The big question being asked is why authorities were unable to prevent the rampage. The local governor says information that forewarned of the attack was not properly shared.
The first warning came months ago. Uematsu wrote a letter to the Speaker of Japan's Lower House in February. It detailed a plan to attack the care home at night and tie up staff members. That's precisely what happened during Tuesday's attack.
Uematsu also told his colleagues at the facility that he thought people with severe disabilities should be euthanized. Those comments led local officials to have him committed to a hospital. But he was released 12 days later, after a doctor decided he was not a threat.
Following his discharge, the care home installed more than a dozen security cameras based on police advice.
Kanagawa Prefecture oversees the facility. The Gov. Yuji Kuroiwa says his office was left in the dark and none of that information was shared with him.
"We believe there have been problems in the way authorities share information. We will cooperate with the authorities concerned so this kind of incident never happens again.

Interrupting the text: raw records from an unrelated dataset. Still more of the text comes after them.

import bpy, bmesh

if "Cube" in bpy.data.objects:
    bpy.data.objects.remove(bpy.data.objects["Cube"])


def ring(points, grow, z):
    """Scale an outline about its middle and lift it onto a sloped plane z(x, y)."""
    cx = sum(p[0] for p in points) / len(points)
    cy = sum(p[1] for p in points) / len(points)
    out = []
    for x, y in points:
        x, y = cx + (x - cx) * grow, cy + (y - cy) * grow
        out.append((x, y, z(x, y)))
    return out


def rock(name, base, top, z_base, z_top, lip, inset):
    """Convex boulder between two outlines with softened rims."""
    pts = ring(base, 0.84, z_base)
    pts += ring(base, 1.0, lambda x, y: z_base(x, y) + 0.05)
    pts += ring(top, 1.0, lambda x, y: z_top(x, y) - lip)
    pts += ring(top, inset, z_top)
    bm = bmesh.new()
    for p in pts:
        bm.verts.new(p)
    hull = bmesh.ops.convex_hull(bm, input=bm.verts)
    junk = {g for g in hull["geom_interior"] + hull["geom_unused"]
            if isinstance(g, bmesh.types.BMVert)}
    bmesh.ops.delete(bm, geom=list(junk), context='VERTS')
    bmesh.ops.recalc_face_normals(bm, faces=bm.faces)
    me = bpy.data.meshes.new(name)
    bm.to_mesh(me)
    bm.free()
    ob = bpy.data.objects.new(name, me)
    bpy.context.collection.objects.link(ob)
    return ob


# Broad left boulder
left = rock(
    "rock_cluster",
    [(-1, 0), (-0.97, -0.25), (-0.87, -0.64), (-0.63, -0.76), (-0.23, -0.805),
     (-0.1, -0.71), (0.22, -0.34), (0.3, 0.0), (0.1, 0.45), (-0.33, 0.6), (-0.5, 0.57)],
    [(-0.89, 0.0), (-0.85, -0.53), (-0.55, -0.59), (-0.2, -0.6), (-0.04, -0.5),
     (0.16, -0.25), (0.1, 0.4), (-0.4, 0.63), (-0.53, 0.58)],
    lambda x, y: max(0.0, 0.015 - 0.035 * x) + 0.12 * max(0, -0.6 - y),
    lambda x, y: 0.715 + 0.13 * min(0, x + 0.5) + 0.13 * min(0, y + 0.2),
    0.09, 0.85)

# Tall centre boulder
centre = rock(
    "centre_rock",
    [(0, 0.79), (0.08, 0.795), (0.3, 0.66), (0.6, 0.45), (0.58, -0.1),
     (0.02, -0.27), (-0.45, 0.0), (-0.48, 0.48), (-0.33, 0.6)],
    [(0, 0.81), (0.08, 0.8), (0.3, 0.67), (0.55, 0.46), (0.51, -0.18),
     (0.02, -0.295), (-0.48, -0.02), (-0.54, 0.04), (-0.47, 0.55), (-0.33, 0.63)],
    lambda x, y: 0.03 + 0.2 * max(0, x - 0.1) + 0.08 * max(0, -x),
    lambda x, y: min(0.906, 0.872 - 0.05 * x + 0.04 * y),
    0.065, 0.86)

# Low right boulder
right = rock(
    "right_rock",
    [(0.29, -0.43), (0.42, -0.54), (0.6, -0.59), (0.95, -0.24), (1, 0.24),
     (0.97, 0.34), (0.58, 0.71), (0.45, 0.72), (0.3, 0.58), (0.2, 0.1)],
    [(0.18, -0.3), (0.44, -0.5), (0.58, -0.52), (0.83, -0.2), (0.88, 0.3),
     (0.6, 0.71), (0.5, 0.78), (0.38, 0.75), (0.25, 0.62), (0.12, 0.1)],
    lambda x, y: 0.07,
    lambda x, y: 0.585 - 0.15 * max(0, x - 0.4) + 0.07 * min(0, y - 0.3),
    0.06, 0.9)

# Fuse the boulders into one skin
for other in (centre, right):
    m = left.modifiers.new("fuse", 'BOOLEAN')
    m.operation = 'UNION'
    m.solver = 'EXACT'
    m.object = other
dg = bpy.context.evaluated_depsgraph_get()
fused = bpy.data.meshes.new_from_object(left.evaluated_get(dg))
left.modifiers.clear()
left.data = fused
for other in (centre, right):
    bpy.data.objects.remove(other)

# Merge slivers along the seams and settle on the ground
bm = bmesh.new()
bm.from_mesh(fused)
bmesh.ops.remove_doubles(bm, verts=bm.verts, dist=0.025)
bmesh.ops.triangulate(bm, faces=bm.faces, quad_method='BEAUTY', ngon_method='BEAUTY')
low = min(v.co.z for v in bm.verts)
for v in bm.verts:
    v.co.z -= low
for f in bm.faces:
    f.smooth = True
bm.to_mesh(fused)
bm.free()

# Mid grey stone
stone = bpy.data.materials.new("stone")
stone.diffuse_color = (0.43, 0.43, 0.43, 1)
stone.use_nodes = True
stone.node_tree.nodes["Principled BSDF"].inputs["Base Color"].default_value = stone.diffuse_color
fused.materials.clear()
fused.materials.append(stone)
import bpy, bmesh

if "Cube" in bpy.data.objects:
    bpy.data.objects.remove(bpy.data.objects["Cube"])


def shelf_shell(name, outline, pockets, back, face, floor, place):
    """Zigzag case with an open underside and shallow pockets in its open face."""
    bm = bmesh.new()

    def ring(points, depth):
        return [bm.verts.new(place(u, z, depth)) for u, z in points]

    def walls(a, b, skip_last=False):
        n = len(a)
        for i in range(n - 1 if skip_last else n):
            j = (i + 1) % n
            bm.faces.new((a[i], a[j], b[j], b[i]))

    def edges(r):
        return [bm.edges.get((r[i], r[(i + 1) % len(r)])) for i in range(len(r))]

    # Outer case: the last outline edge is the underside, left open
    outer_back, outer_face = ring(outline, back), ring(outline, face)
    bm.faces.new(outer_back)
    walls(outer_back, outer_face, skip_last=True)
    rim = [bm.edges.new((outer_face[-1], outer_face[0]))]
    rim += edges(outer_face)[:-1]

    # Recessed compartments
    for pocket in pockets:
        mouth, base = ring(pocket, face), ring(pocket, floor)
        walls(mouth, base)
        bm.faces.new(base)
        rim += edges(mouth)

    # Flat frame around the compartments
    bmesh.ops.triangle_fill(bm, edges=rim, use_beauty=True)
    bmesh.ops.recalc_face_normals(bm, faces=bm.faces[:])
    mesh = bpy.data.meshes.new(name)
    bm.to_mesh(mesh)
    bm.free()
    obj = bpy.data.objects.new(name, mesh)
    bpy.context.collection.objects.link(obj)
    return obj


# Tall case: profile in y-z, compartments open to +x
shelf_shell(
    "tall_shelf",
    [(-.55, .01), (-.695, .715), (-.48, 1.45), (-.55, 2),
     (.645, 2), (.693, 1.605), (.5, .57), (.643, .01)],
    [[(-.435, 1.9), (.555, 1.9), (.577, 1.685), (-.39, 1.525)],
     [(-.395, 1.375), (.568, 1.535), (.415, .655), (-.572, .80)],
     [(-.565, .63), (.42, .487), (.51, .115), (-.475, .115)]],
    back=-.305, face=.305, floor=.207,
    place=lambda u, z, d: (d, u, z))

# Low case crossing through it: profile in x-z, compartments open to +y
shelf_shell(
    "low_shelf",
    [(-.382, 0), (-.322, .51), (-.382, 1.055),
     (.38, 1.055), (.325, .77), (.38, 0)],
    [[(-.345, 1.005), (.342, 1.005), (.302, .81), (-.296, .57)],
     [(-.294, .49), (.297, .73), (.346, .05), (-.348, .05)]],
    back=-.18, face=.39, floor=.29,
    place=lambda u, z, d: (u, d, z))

We will verify the matter thoroughly in order to develop preventive measures," he says.
The governor said people tend to think the suspect's discharge was too early. But he said holding him any longer would have created a human rights issue. He said he wants to consult with experts on how to best deal with such a situation.
An expert on forensic psychiatry said more information is needed to tell whether proper measures were taken during Uematsu's stay in the hospital.
"It's hard to say at this point whether this incident was preventable or not. I have to say that there was no problem with him being released from hospital because the doctors saw that he was no longer mentally disturbed at that time," Igarashi says.
But he says the problem is that there's no proper follow-up system after such people are released.
"We have to carefully analyze his mental condition and how he was living his life in the period between his release and the attack. And we have to utilize the results to come up with effective measures to prevent this kind of tragedy," Igarashi says.
Families and supporters of people with disabilities are making sure their voices are heard, as the investigation unfolds.
Atsuko Kubo's son, Jusuke, is 41 years old. He is not able to speak and lives in a care facility. She says she was deeply hurt by what the murder suspect was saying, that people with disabilities should disappear.
"Not only is it unforgivable, it makes me sad," Kubo says. "Even though it might only be a limited number of people who think that way, it's the fact that anyone does."
Kubo heads an organization of people with intellectual disabilities. It issued a statement on its website saying each and every life is priceless regardless of its challenges.
People across Japan are expressing support for that through social media. One person wrote "We have to make sure this kind of crime never happens again."
An organizer at one care facility has been trying to create more awareness of and interaction with people with disabilities. Masahiro Tate came up with a plan to open the building up to eliminate social stigma.
"We were trying to live together with the community," he says.
And it seemed to be having an effect. More and more local residents were visiting the facility to celebrate festivals with the people who live there.
But Tate now has a dilemma. After Tuesday's stabbing, the prefectural authority urged him to tighten security. He used to close the building's gate at 10 p.m., but now tries to make sure it's closed all day.
"It's truly regrettable and a severe situation that we have to limit access to the facility," Tate says.
For Kubo, it's important to let others know that people with disabilities do have families who care about them. One small example of her love is a scarf she gave Jusuke 10 years ago. He's worn it ever since.
She says she wants everyone to know a family bond is not affected even if there are challenges in communicating.
"He is an essential part of our family and brings us all closer together," Kubo says.
Support groups like Kubo's say they're determined to keep promoting the rights of people with disabilities. And call on everyone in Japan to recognize the importance of respecting each and every human being.